Where the line containing "bm.to_mesh(mesh)" appears in the records below, begin there and output each line verbatim through the last line.

····················

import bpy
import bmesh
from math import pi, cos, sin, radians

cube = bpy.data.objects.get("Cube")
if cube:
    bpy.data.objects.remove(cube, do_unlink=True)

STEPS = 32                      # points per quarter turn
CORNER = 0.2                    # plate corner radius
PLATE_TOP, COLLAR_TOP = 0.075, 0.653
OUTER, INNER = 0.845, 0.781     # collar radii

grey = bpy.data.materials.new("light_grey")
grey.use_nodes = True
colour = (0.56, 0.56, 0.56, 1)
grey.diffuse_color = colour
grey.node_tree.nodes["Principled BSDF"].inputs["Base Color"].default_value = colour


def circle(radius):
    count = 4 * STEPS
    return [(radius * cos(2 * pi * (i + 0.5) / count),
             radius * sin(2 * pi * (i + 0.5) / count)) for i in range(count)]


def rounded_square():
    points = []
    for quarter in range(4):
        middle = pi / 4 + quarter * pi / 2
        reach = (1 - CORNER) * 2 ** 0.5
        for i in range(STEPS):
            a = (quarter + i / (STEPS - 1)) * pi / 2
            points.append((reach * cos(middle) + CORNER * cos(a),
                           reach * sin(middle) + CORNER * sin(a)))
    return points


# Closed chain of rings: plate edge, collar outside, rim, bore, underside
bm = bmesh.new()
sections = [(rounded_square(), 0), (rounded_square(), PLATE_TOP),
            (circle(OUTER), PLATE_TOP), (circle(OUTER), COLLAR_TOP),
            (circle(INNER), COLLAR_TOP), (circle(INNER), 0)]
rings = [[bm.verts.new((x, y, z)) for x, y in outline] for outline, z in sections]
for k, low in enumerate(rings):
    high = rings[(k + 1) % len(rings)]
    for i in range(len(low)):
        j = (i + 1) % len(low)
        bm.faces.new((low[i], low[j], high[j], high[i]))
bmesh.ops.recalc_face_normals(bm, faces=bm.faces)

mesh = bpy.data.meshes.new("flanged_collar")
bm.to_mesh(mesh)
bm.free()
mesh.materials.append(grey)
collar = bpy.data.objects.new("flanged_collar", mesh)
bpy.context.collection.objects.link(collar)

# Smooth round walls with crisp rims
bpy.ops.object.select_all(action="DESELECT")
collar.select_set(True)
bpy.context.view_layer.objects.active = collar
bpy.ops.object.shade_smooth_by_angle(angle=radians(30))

····················

**WRITTEN ANSWER:**
bm.to_mesh(mesh)
bm.free()
mesh.materials.append(grey)
collar = bpy.data.objects.new("flanged_collar", mesh)
bpy.context.collection.objects.link(collar)

# Smooth round walls with crisp rims
bpy.ops.object.select_all(action="DESELECT")
collar.select_set(True)
bpy.context.view_layer.objects.active = collar
bpy.ops.object.shade_smooth_by_angle(angle=radians(30))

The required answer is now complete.